INEZ, Ky. - For the past 23 years, Carol Sue Mills has served the citizens of Martin County, Ky. as their County Court Clerk, winning each and every election during that time span with most her opponents failing to garner enough votes to even mention. During her tenure as county clerk, Mills has addressed the public on a number of occasions, but those speeches paled in comparison to the news she came forth with on Monday, as she bared her soul regarding a situation that affects her both professionally and personally.
The news conference held by Mills that was open to the public and to news media outlets stemmed from a recent Ky. State Audit that, after careful and thorough examination of the clerk’s office books, showed a financial discrepancy that could very well end in a total exceeding the $20,000 mark.
What makes this case with Mills so different from other similar audits that have ended in a revelation of misappropriation of funding within a public office or financial institution, is that the two employees the clerk has stated are responsible for the theft were her Chief Deputy Clerk, Tonya “Mills” Delong and her Office Supervisor, Tammy “Mills” Hairston, both of whom are her daughters.
“I have to be honest with the public, no matter how much it kills my soul to do so,” stated an emotional Mills, who choked back tears as she tried to retain her composure as she attempted to explain what the audit had revealed.
The press conference was held shortly after Mills had fired both her daughters from their county positions.
“In 23 years as your clerk, I’ve never had a bad audit. This time there appears to be criminal activity that has taken place in this office and I want all the people of Martin County to know I am so very sorry,” said Mills, as tears streamed down her cheeks.
“This is a small community, we’re a close-knit group of people and when rumors start flying, I’d rather head them off with the truth, step forward and tell what happened rather than it appearing I was covering something up or defending my daughters.”

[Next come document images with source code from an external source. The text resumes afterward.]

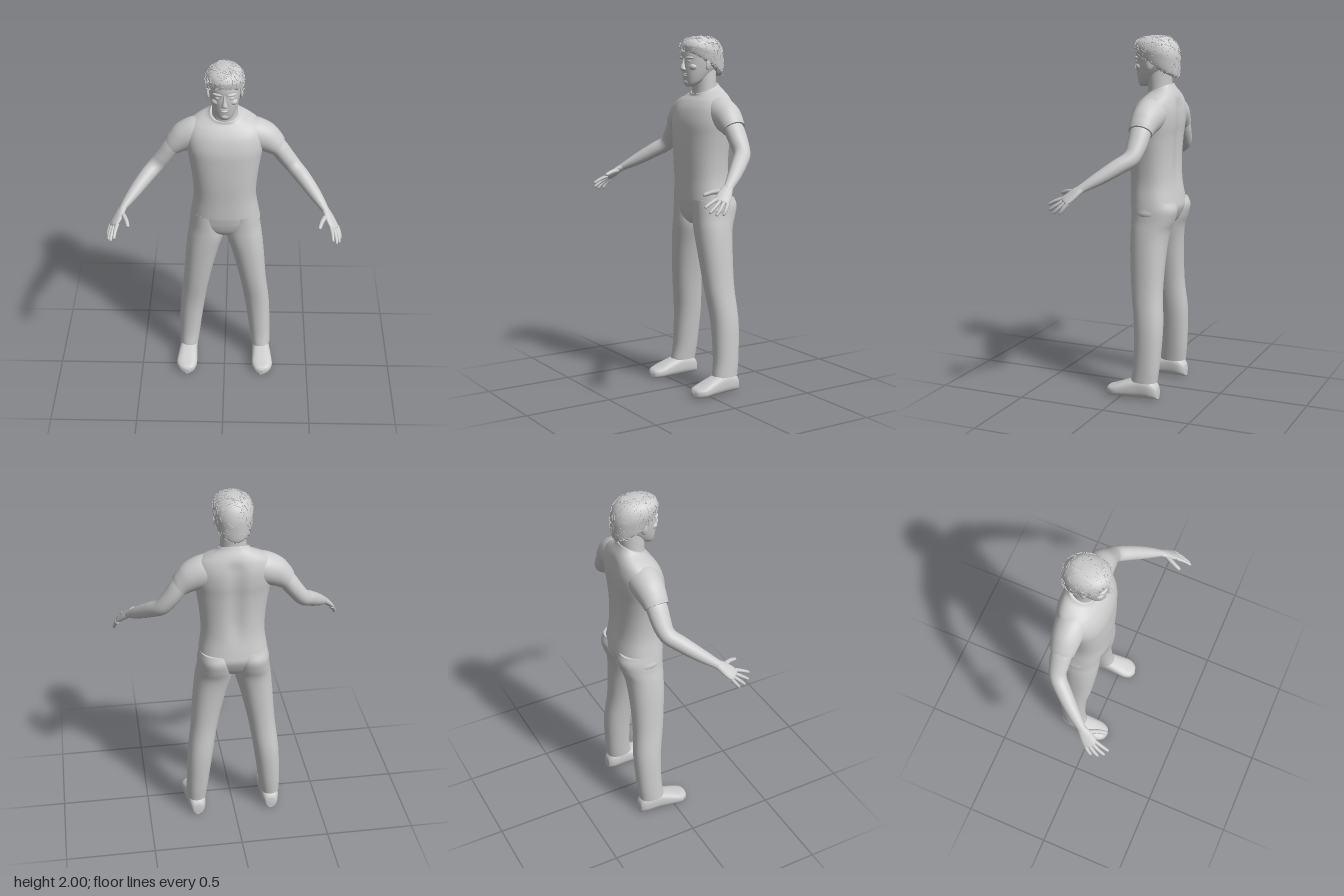
import * as THREE from 'three';
import { mergeGeometries } from 'three/addons/utils/BufferGeometryUtils.js';

const V = (x, y, z) => new THREE.Vector3(x, y, z);

// Smooth skin through oval sections {c: centre, u, v: half axes}; p < 1 makes the ovals squarer
function loft(sections, { seg = 32, steps = 5, p = 1 } = {}) {
  const curve = k => new THREE.CatmullRomCurve3(sections.map(s => s[k]), false, 'catmullrom', 0.5);
  const [C, U, W] = ['c', 'u', 'v'].map(curve);
  const rows = (sections.length - 1) * steps;
  const pos = [], idx = [];
  const pow = a => Math.sign(a) * Math.abs(a) ** p;
  for (let i = 0; i <= rows; i++) {
    const c = C.getPoint(i / rows), u = U.getPoint(i / rows), v = W.getPoint(i / rows);
    for (let j = 0; j < seg; j++) {
      const a = (j / seg) * Math.PI * 2;
      const q = c.clone().addScaledVector(u, pow(Math.cos(a))).addScaledVector(v, pow(Math.sin(a)));
      pos.push(q.x, q.y, q.z);
    }
  }
  const s0 = sections[0], along = sections[1].c.clone().sub(s0.c);
  const flip = s0.u.clone().cross(s0.v).dot(along) < 0;
  const tri = (a, b, c) => (flip ? idx.push(a, c, b) : idx.push(a, b, c));
  for (let i = 0; i < rows; i++) for (let j = 0; j < seg; j++) {
    const k = (j + 1) % seg, a = i * seg + j, b = i * seg + k;
    tri(a, b, b + seg);
    tri(a, b + seg, a + seg);
  }
  // Flat end caps with their own vertices so hems stay crisp
  for (const [row, end] of [[0, 0], [rows, 1]]) {
    const base = pos.length / 3, c = C.getPoint(end);
    for (let j = 0; j < seg * 3; j++) pos.push(pos[row * seg * 3 + j]);
    pos.push(c.x, c.y, c.z);
    for (let j = 0; j < seg; j++) {
      const a = base + j, b = base + (j + 1) % seg;
      end ? tri(a, b, base + seg) : tri(b, a, base + seg);
    }
  }
  const g = new THREE.BufferGeometry();
  g.setAttribute('position', new THREE.Float32BufferAttribute(pos, 3));
  g.setIndex(idx);
  g.computeVertexNormals();
  return g;
}

// Upright body part, rows of [x, y, z, halfWidth, halfDepth, rise of the front edge]
const column = (rows, opt) => loft(rows.map(([x, y, z, rx, rz, tilt = 0]) =>
  ({ c: V(x, y, z), u: V(rx, 0, 0), v: V(0, tilt, rz) })), opt);

// Limb along a path, rows of [x, y, z, radius across, radius along ref]
function limb(rows, opt, ref = V(0, 0, 1)) {
  const pts = rows.map(r => V(r[0], r[1], r[2]));
  return loft(rows.map((r, i) => {
    const t = pts[Math.min(i + 1, pts.length - 1)].clone().sub(pts[Math.max(i - 1, 0)]).normalize();
    const u = t.clone().cross(ref).normalize();
    return { c: pts[i], u: u.clone().multiplyScalar(r[3]), v: t.cross(u).multiplyScalar(r[4]) };
  }), opt);
}

const mirrorX = (rows, s) => rows.map(([x, ...rest]) => [x * s, ...rest]);

export function createModel() {
  const model = new THREE.Group();
  const grey = new THREE.MeshStandardMaterial({ color: 0xcccccc });
  grey.name = 'grey';
  const add = (name, geometry) => {
    const m = new THREE.Mesh(geometry, grey);
    m.name = name;
    model.add(m);
    return m;
  };
  const blob = (name, x, y, z, rx, ry, rz) => {
    const m = add(name, new THREE.SphereGeometry(1, 20, 14));
    m.position.set(x, y, z);
    m.scale.set(rx, ry, rz);
    return m;
  };

  // Shirt body, with a shallow groove down the spine
  const shirt = column([
    [0, 1.09, -0.12, 0.19, 0.138], [0, 1.2, -0.11, 0.175, 0.13], [0, 1.32, -0.105, 0.181, 0.13],
    [0, 1.44, -0.108, 0.198, 0.132], [0, 1.52, -0.115, 0.212, 0.134], [0, 1.59, -0.126, 0.212, 0.124],
    [0, 1.64, -0.135, 0.19, 0.105, -0.005], [0, 1.672, -0.14, 0.145, 0.086, -0.012],
    [0, 1.692, -0.134, 0.098, 0.076, -0.024], [0, 1.706, -0.13, 0.08, 0.071, -0.03],
  ], { seg: 64, p: 0.85 });
  const sp = shirt.attributes.position;
  for (let i = 0; i < sp.count; i++) {
    const x = sp.getX(i), y = sp.getY(i), z = sp.getZ(i);
    const fade = THREE.MathUtils.smoothstep(y, 1.12, 1.3) * (1 - THREE.MathUtils.smoothstep(y, 1.6, 1.68));
    if (z < -0.15) sp.setZ(i, z + 0.015 * fade * Math.exp(-((x / 0.04) ** 2)));
  }
  shirt.computeVertexNormals();
  add('shirt', shirt);

  // Trouser seat
  add('trouserSeat', column([
    [0, 0.945, -0.115, 0.06, 0.07], [0, 0.975, -0.12, 0.15, 0.1], [0, 1.02, -0.125, 0.198, 0.12],
    [0, 1.06, -0.128, 0.194, 0.13], [0, 1.1, -0.123, 0.184, 0.13],
  ], { seg: 48, p: 0.85 }));

  // Neck and head
  add('neck', column([
    [0, 1.64, -0.13, 0.078, 0.068], [0, 1.7, -0.128, 0.071, 0.066],
    [0, 1.76, -0.125, 0.068, 0.07], [0, 1.82, -0.12, 0.066, 0.08],
  ]));
  add('head', column([
    [0, 1.716, -0.038, 0.015, 0.015], [0, 1.722, -0.042, 0.032, 0.03, -0.004],
    [0, 1.745, -0.063, 0.053, 0.058, -0.012], [0, 1.78, -0.078, 0.068, 0.08, -0.008],
    [0, 1.82, -0.093, 0.079, 0.1], [0, 1.86, -0.103, 0.086, 0.11], [0, 1.9, -0.108, 0.088, 0.116],
    [0, 1.94, -0.11, 0.084, 0.108], [0, 1.975, -0.108, 0.055, 0.07], [0, 1.985, -0.108, 0.01, 0.01],
  ], { p: 0.92 }));

  // Face
  add('nose', column([
    [0, 1.802, 0.002, 0.008, 0.008], [0, 1.81, 0.008, 0.018, 0.016], [0, 1.82, 0.01, 0.014, 0.018],
    [0, 1.845, 0.005, 0.008, 0.014], [0, 1.872, 0, 0.007, 0.01],
  ], { seg: 16 }));
  blob('upperLip', 0, 1.787, -0.001, 0.024, 0.0055, 0.01);
  blob('lowerLip', 0, 1.776, -0.002, 0.02, 0.0065, 0.01);
  blob('chin', 0, 1.741, -0.016, 0.024, 0.018, 0.018);
  for (const s of [1, -1]) {
    blob('brow', s * 0.036, 1.875, -0.006, 0.028, 0.008, 0.014).rotation.set(0, s * 0.35, 0);
    blob('eye', s * 0.034, 1.855, -0.008, 0.015, 0.007, 0.012);
    blob('cheek', s * 0.043, 1.825, -0.026, 0.026, 0.02, 0.024);
    blob('ear', s * 0.086, 1.84, -0.1, 0.01, 0.034, 0.02).rotation.set(-0.2, s * 0.35, 0);
  }

  // Hair, swept lower at the nape, covered in short loose strands
  const hair = column([
    [0, 1.838, -0.112, 0.086, 0.115, 0.07], [0, 1.85, -0.112, 0.096, 0.124, 0.066],
    [0, 1.885, -0.112, 0.102, 0.127, 0.05], [0, 1.92, -0.112, 0.104, 0.126, 0.028],
    [0, 1.957, -0.11, 0.091, 0.11, 0.012], [0, 1.984, -0.107, 0.06, 0.074],
    [0, 1.993, -0.107, 0.025, 0.03], [0, 1.995, -0.107, 0.004, 0.004],
  ], { seg: 48, p: 0.95 });
  add('hair', hair);
  let seed = 7;
  const rand = () => (seed = (seed * 16807) % 2147483647) / 2147483647;
  const hp = hair.attributes.position, hn = hair.attributes.normal, strands = [];
  for (let i = 0; i < 260; i++) {
    const k = 48 * 2 + Math.floor(rand() * 48 * 27);
    const at = V().fromBufferAttribute(hp, k), n = V().fromBufferAttribute(hn, k);
    const dir = V(rand() - 0.5, rand() - 0.9, rand() - 0.5).projectOnPlane(n).normalize();
    const basis = new THREE.Matrix4().makeBasis(n.clone().cross(dir), n, dir);
    strands.push(new THREE.BoxGeometry(0.003, 0.004, 0.018 + 0.02 * rand()).applyMatrix4(basis.setPosition(at)));
  }
  add('hairStrands', mergeGeometries(strands));

  for (const s of [1, -1]) {
    const side = s > 0 ? 'left' : 'right';

    // Sleeve and arm
    add(side + 'Sleeve', limb(mirrorX([
      [0.1, 1.585, -0.135, 0.085, 0.09], [0.165, 1.57, -0.135, 0.09, 0.088],
      [0.225, 1.545, -0.134, 0.082, 0.08], [0.265, 1.515, -0.132, 0.067, 0.072],
      [0.287, 1.494, -0.132, 0.057, 0.067],
    ], s)));
    add(side + 'Arm', limb(mirrorX([
      [0.24, 1.535, -0.132, 0.048, 0.056], [0.29, 1.487, -0.132, 0.05, 0.058],
      [0.34, 1.42, -0.13, 0.047, 0.053], [0.385, 1.365, -0.117, 0.044, 0.046],
      [0.435, 1.325, -0.065, 0.042, 0.043], [0.5, 1.268, 0.015, 0.034, 0.036],
      [0.548, 1.225, 0.08, 0.021, 0.026], [0.562, 1.21, 0.1, 0.018, 0.025],
    ], s)));

    // Palm, fingers and thumb
    const row = V(-0.6 * s, 0.3, 0.73), flat = V(0.6 * s, 0.75, 0.25);
    add(side + 'Palm', loft([
      [0.548, 1.225, 0.08, 0.022, 0.018], [0.565, 1.206, 0.107, 0.032, 0.018],
      [0.585, 1.178, 0.137, 0.039, 0.016], [0.602, 1.157, 0.161, 0.038, 0.012],
      [0.606, 1.151, 0.168, 0.03, 0.006],
    ].map(([x, y, z, a, b]) => ({
      c: V(x * s, y, z), u: row.clone().multiplyScalar(a), v: flat.clone().multiplyScalar(b),
    })), { seg: 20 }));
    const fingers = {
      IndexFinger: [[0.58, 1.168, 0.177], [0.588, 1.152, 0.22], [0.592, 1.13, 0.262]],
      MiddleFinger: [[0.594, 1.16, 0.166], [0.608, 1.132, 0.208], [0.614, 1.104, 0.247]],
      RingFinger: [[0.607, 1.152, 0.153], [0.623, 1.12, 0.187], [0.63, 1.09, 0.216]],
      LittleFinger: [[0.618, 1.147, 0.137], [0.632, 1.115, 0.16], [0.637, 1.09, 0.178]],
      Thumb: [[0.56, 1.203, 0.115], [0.533, 1.198, 0.17], [0.516, 1.183, 0.222]],
    };
    for (const [name, [a, b, c]] of Object.entries(fingers)) {
      const r = name === 'Thumb' ? 0.0125 : 0.0098;
      const near = c.map((q, i) => q + (b[i] - q) * 0.15);
      add(side + name, limb(mirrorX([
        [...a, r * 1.15, r * 1.15], [...b, r, r], [...near, r * 0.75, r * 0.75], [...c, 0.001, 0.001],
      ], s), { seg: 12, steps: 4 }, V(s, 0, 0)));
    }

    // Trouser leg
    add(side + 'TrouserLeg', column(mirrorX([
      [0.219, 0.095, -0.127, 0.057, 0.076], [0.211, 0.2, -0.139, 0.063, 0.075],
      [0.193, 0.4, -0.142, 0.072, 0.081], [0.165, 0.6, -0.122, 0.077, 0.088],
      [0.134, 0.8, -0.115, 0.092, 0.1], [0.11, 0.92, -0.118, 0.103, 0.11],
      [0.102, 0.99, -0.13, 0.1, 0.123], [0.1, 1.05, -0.136, 0.096, 0.131], [0.098, 1.095, -0.128, 0.09, 0.125],
    ], s).map(([x, y, z, rx, rz]) => [x, y, z, Math.abs(rx), rz]), { p: 0.92 }));

    // Shoe, rows of [x, z, halfWidth, height]
    add(side + 'Shoe', loft([
      [0.218, -0.213, 0.015, 0.04], [0.218, -0.205, 0.034, 0.075], [0.218, -0.17, 0.049, 0.105],
      [0.221, -0.1, 0.052, 0.112], [0.226, -0.02, 0.059, 0.088], [0.229, 0.04, 0.061, 0.064],
      [0.227, 0.08, 0.042, 0.05], [0.225, 0.095, 0.012, 0.032],
    ].map(([x, z, w, h]) => ({ c: V(x * s, h / 2, z), u: V(w, 0, 0), v: V(0, h / 2, 0) })), { p: 0.72 }));
  }
  return model;
}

“I’ve always been a truthful person, and I will remain truthful, no matter who or what it involves.”
Mills stated that shortly after the state audit of her office began several weeks ago, she was informed there was money unaccounted for. The amount being tossed around right now, although it hasn’t been confirmed as of yet, is over $20,000 and could possibly even reach $30,000.
The clerk has her own speculations as to why the alleged thefts took place, and says that her younger daughter Tammy may have been helping to embezzle the money to aid and enable her sister Tonya to support her overwhelming drug addiction problem that has been an ongoing battle for many years.
Tonya has been employed for 22 years with her mother, beginning in that capacity shortly after graduating from Sheldon Clark High School in 1983. Within the past ten year period, she developed a serious drug addiction and was also arrested on at least one occasion involving drugs that resulted in her losing her county position for an undisclosed amount of time, but was later rehired.
Martin County Judge-Executive Kelly Callaham appeared at the press conference in support of his clerk, and said that he knew with everything in him that “Carol Sue would never do anything like this”.
Callaham remarked that he applauded Mills for her courage in preempting what he says will end in a criminal investigation.
“This is not just a hardship and a tribulation for her as our county clerk and her reputation in that capacity being questioned, but I can’t even imagine as a mother, what turmoil she’s feeling right now,” said the judge. “I hate this for her, and I want her to know that I’m here for her, as well as many others who know and understand the situation.”
“I’ve watched Carol Sue pull money out of her own pocket and give it to someone who didn’t have enough money to get their vehicle registered,” stated Susie Skiles, a deputy clerk who has served under Mills for many years.
“We just have to work hard and ban together, we’ll get through this,” stated Skiles. “We’ve faced adversity in the past, and we’ll survive this too.”
Although Mills expressed her heartfelt appreciation for those who voiced their support for her and stood by her side during this terrible time, she was quick to say this is not going to be easy for her to accept or overcome.
“I always said that if you can’t trust your own family, then who can you trust?” asked Mills.
Although the definite facts of exactly how the funds were removed from the office without being detected has not been confirmed or released by investigators, speculation is that it possibly occurred when the daily bank deposits were made, which was one of the duties shared by Mills’ daughters.
“We’re making changes to avoid any future problems, and I assure all Martin County residents that every step is being taken to resolve this situation,” said Mills. “I am just devastated and ask for your prayers.”